Stay tuned for LIVE debate coverage beginning at 8:30 PM!
MOSCOW (ChurchMilitant.com) - A new bill in Russia forbids foreign-taught religious leaders, potentially posing a problem for Catholic clergy.
The bill was presented by the Russian government to its parliament on July 22. It prohibits participation in religious activities of religious extremists, foreigners and those who have studied abroad — including in Rome.
According to an explanatory note, the changes to the law "will make it impossible for priests or religious personnel who have received religious education abroad to spread extremist religious ideologies."
According to Article 7 in the Russian federal law titled "On Freedom of Conscience and Religious Associations," only Russians and "other people who live permanently and legitimately on the territory of Russia" can be active in religious groups. The law defines "religious group" as a "union of people who profess the same faith, who do not require state registration."
Article 7 also states that leaders and participants of religious groups have the right to celebrate common liturgies and religious rites, as well as aggregate and educate new members in their faith. However, prayer meetings must be held in specially authorized premises — not in private homes.
In addition to foreigners, the ban extends to people classified as extremists and terrorists — anyone whose actions the court deems "signs of extremist activity." For years, Jehovah's Witnesses, various groups of Baptists and other sects have been included on this list.
In the majority Russian Orthodox nation, the ban will create difficulties not only for Muslim preachers and Protestant pastors, but also for Catholic priests, many of whom are foreign missionaries struggling to obtain permanent residence permits.
Even interpretations of Scripture "different from tradition" can be considered "extremist," according to the measure.

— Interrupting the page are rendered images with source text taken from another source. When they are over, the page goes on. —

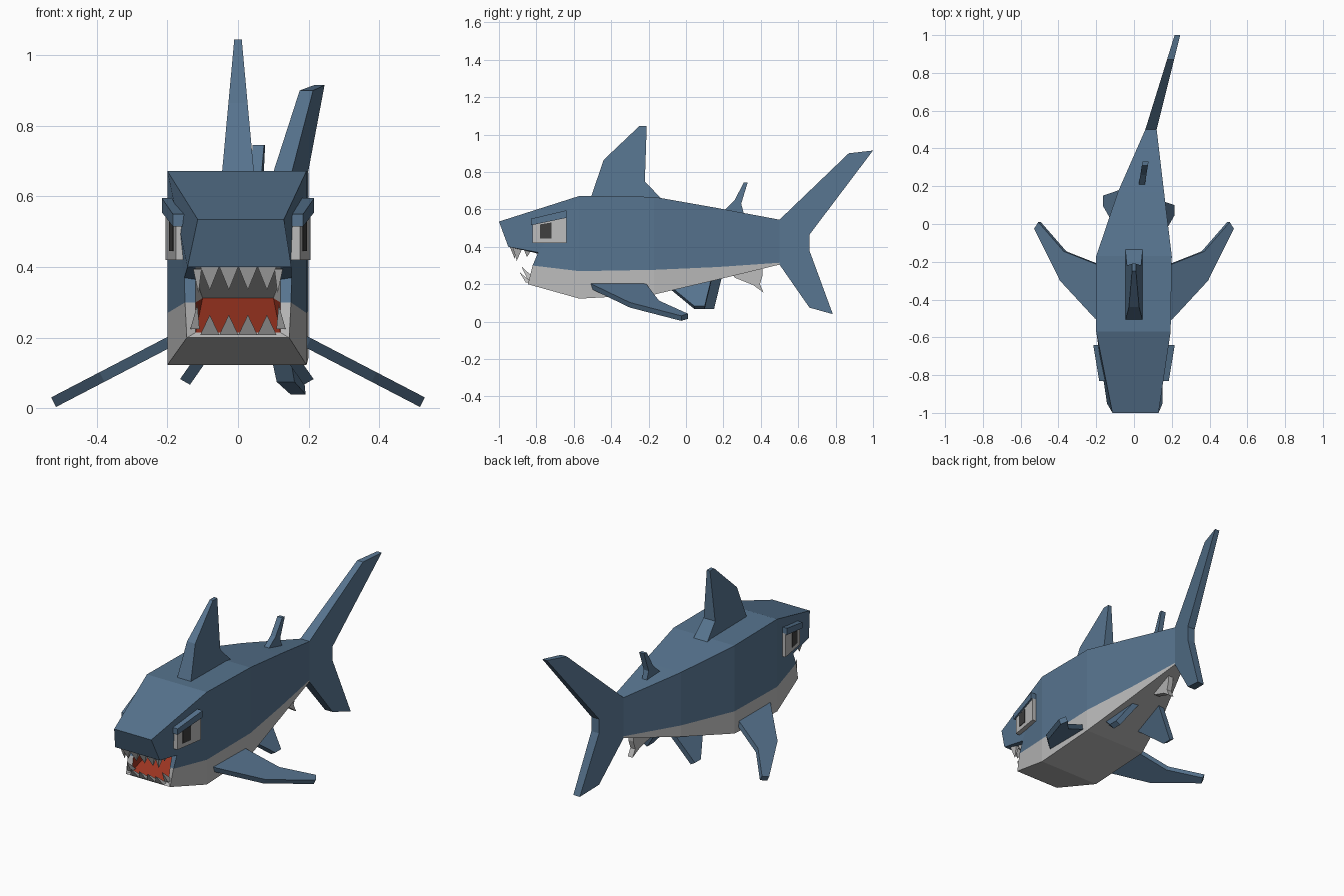
import bpy

if "Cube" in bpy.data.objects:
    bpy.data.objects.remove(bpy.data.objects["Cube"])


def material(name, rgb):
    m = bpy.data.materials.new(name)
    m.diffuse_color = (*rgb, 1)
    m.use_nodes = True
    m.node_tree.nodes["Principled BSDF"].inputs["Base Color"].default_value = m.diffuse_color
    return m


BLUE = material("blue_skin", (0.095, 0.175, 0.275))
BELLY = material("pale_grey", (0.5, 0.5, 0.5))
RED = material("mouth_red", (0.33, 0.035, 0.015))
DARK = material("pupil_dark", (0.05, 0.05, 0.05))


def make(name, verts, faces, mats, face_mats=None):
    me = bpy.data.meshes.new(name)
    me.from_pydata(verts, [], faces)
    for m in mats:
        me.materials.append(m)
    if face_mats:
        me.polygons.foreach_set("material_index", face_mats)
    ob = bpy.data.objects.new(name, me)
    bpy.context.collection.objects.link(ob)
    bpy.context.view_layer.objects.active = ob
    ob.select_set(True)
    bpy.ops.object.mode_set(mode='EDIT')
    bpy.ops.mesh.select_all(action='SELECT')
    bpy.ops.mesh.normals_make_consistent(inside=False)
    bpy.ops.object.mode_set(mode='OBJECT')
    ob.select_set(False)
    return ob


def prism(name, profile, place, mat):
    """Slab from a 2D profile; place(u, v, s) maps it to 3D for sides s = -1, 1."""
    n = len(profile)
    verts = [place(u, v, s) for s in (-1, 1) for u, v in profile]
    faces = [list(range(n))[::-1], list(range(n, 2 * n))]
    faces += [[i, (i + 1) % n, n + (i + 1) % n, n + i] for i in range(n)]
    return make(name, verts, faces, [mat])


# Body with open mouth: points as (centre x, half width, y, z), one per side
pts = {
    "A": (.008, .122, -1.0, .535), "B": (.004, .147, -.95, .40),
    "C": (0, .152, -.79, .37), "D": (0, .15, -.82, .30), "E": (0, .145, -.845, .20),
    "b": (0, .12, -.93, .40), "c": (0, .12, -.79, .365),
    "d": (0, .12, -.81, .30), "e": (0, .12, -.825, .215), "K": (0, .10, -.60, .312),
}
rings = [(-.003, .197, -.57, .672, .27, .123), (0, .2, -.17, .667, .277, .145),
         (.037, .122, .17, .607, .292, .225), (.09, .03, .50, .545, .315, .305)]
for i, (cx, hw, y, top, mid, low) in enumerate(rings):
    for k, z in (("T", top), ("M", mid), ("L", low)):
        pts[k + str(i)] = (cx, hw, y, z)
index, verts = {}, []
for key, (cx, hw, y, z) in pts.items():
    for s in (-1, 1):
        index[key, s] = len(verts)
        verts.append((cx + s * hw, y, z))

side_faces = [("A B C T0", 0), ("C D M0 T0", 0), ("D E L0 M0", 1), ("B b c C", 0),
              ("C c d D", 0), ("D d e E", 1), ("b c K", 1), ("c d K", 1), ("d e K", 2)]
cross_faces = [("A B", 0), ("B b", 0), ("b K", 1), ("K e", 2), ("e E", 1),
               ("E L0", 1), ("A T0", 0), ("T3 M3", 0), ("M3 L3", 1)]
for i in range(3):
    j = i + 1
    side_faces += [(f"T{i} T{j} M{j} M{i}", 0), (f"M{i} M{j} L{j} L{i}", 1)]
    cross_faces += [(f"T{i} T{j}", 0), (f"L{i} L{j}", 1)]
faces, fm = [], []
for keys, m in side_faces:
    for s in (-1, 1):
        faces.append([index[k, s] for k in keys.split()][::s])
        fm.append(m)
for keys, m in cross_faces:
    p, q = keys.split()
    faces.append([index[p, -1], index[p, 1], index[q, 1], index[q, -1]])
    fm.append(m)
make("body", verts, faces, [BLUE, BELLY, RED], fm)

# Fins on the centre line
prism("dorsal_fin", [(-.51, .66), (-.44, .865), (-.25, 1.045), (-.21, 1.045),
                     (-.22, .75), (-.13, .655)],
      lambda y, z, s: (s * (.045 - .092 * (z - .67)), y, z), BLUE)
prism("rear_dorsal_fin", [(.2, .59), (.26, .65), (.31, .745), (.33, .745),
                          (.295, .63), (.31, .575)],
      lambda y, z, s: (.04 + .16 * (y - .2) + s * .016, y, z), BLUE)
prism("tail_fin", [(.5, .545), (.87, .9), (1.0, .915), (.66, .465), (.66, .38),
                   (.785, .04), (.66, .075), (.5, .305)],
      lambda y, z, s: (.09 + .28 * (y - .5) + s * (.03 - .03 * (y - .5)), y, z), BLUE)
prism("belly_fin", [(.24, .27), (.26, .235), (.36, .195), (.415, .155), (.395, .2),
                    (.41, .25), (.41, .3)],
      lambda y, z, s: (.05 + .16 * (y - .25) + s * .016, y, z), BELLY)


def tooth(name, base, tip, wx, wy):
    x, y, z = base
    v = [(x - wx, y - wy, z), (x + wx, y - wy, z), (x + wx, y + wy, z), (x - wx, y + wy, z), tip]
    make(name, v, [[0, 1, 2, 3]] + [[i, (i + 1) % 4, 4] for i in range(4)], [BELLY])


# Paired parts
for side, label in ((-1, "left"), (1, "right")):
    prism("pectoral_fin_" + label,
          [(.16, -.53), (.2, -.5), (.385, -.3), (.522, -.025), (.5, .01), (.365, -.145),
           (.2, -.21), (.16, -.22)],
          lambda x, y, s: (side * (x + s * .007), y, .185 - .52 * (x - .2) + s * .0135), BLUE)
    prism("pelvic_fin_" + label, [(0, -.13), (1, .07), (1, .125), (0, .165)],
          lambda u, y, s: (.025 + side * (.06 + .115 * u + s * .014),
                           y - side * .025, .24 - .165 * u + s * .008), BLUE)

    # Eye block, brow and pupil follow the slope of the head
    def on_head(inner, outer):
        return lambda y, z, s: (side * (.18 + .165 * (y + .82) + (outer if s > 0 else inner)), y, z)
    prism("eye_" + label, [(-.82, .42), (-.64, .42), (-.64, .56), (-.82, .53)],
          on_head(-.04, -.004), BELLY)
    prism("brow_" + label, [(-.83, .515), (-.64, .555), (-.64, .595), (-.83, .55)],
          on_head(-.04, .006), BLUE)
    prism("pupil_" + label, [(-.78, .445), (-.72, .445), (-.72, .53), (-.78, .52)],
          on_head(-.02, -.001), DARK)

    # Side teeth
    for i, y in enumerate((-.90, -.845)):
        tooth(f"upper_side_tooth_{label}_{i}", (side * .115, y, .395),
              (side * .112, y - .005, .325 + .02 * i), .012, .026)
    tooth("lower_side_tooth_" + label, (side * .122, -.825, .225),
          (side * .115, -.88, .295), .013, .022)

# Front teeth
for i in range(4):
    x = -.08 + .054 * i
    tooth(f"upper_tooth_{i}", (x, -.925, .402), (x, -.915, .335), .027, .018)
    tooth(f"lower_tooth_{i}", (x, -.84, .208), (x, -.89, .265), .027, .016)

Since there is no official version of the Bible in the Orthodox tradition, and no single Magisterium believed to be established by Christ, the question of interpretation lends itself to ambiguity.
Without prejudice to this new law, Russia has been a world leader of late in staving off secular values and ungodly movements.
In March, Russian President Vladimir Putin submitted a proposal to establish in the country's constitution a ban on same-sex "marriage." On July 1, Russians voted to approve a series of amendments to the Russian constitution. Among them is the mention of "faith in God" and the definition of marriage as a union between a man and a woman. Last month, Putin said Russia would never legalize same-sex "marriage" as long as he remains president, asserting that homosexuality and gender fluidity are out of step with traditional Russian values.
Homosexuality in Russia was officially criminalized until 1993 and considered a mental illness until 1999. In 2013, Putin signed a federal law banning the "public promotion of homosexuality," considering it a crime. As an example of this playing out, a self-proclaimed gay rights activist from Britain, Peter Tatchell, was arrested by Russian police at Red Square in 2018 as the World Cup was about to get underway. As part of a one-man protest, he was holding a poster that read, "Putin fails to act against Chechnya torture of gay people."
Currently in Russia, only heterosexual couples can adopt children.
American conservatives such as Pat Buchanan and Franklin Graham have written extensively on the Russian transformation, taking notice of how the former Communist superpower is now putting the West to shame in defending natural law and Christian values.
International observers note that only time will tell if the new Russian law will stifle progress in the religious development of this former Communist nation.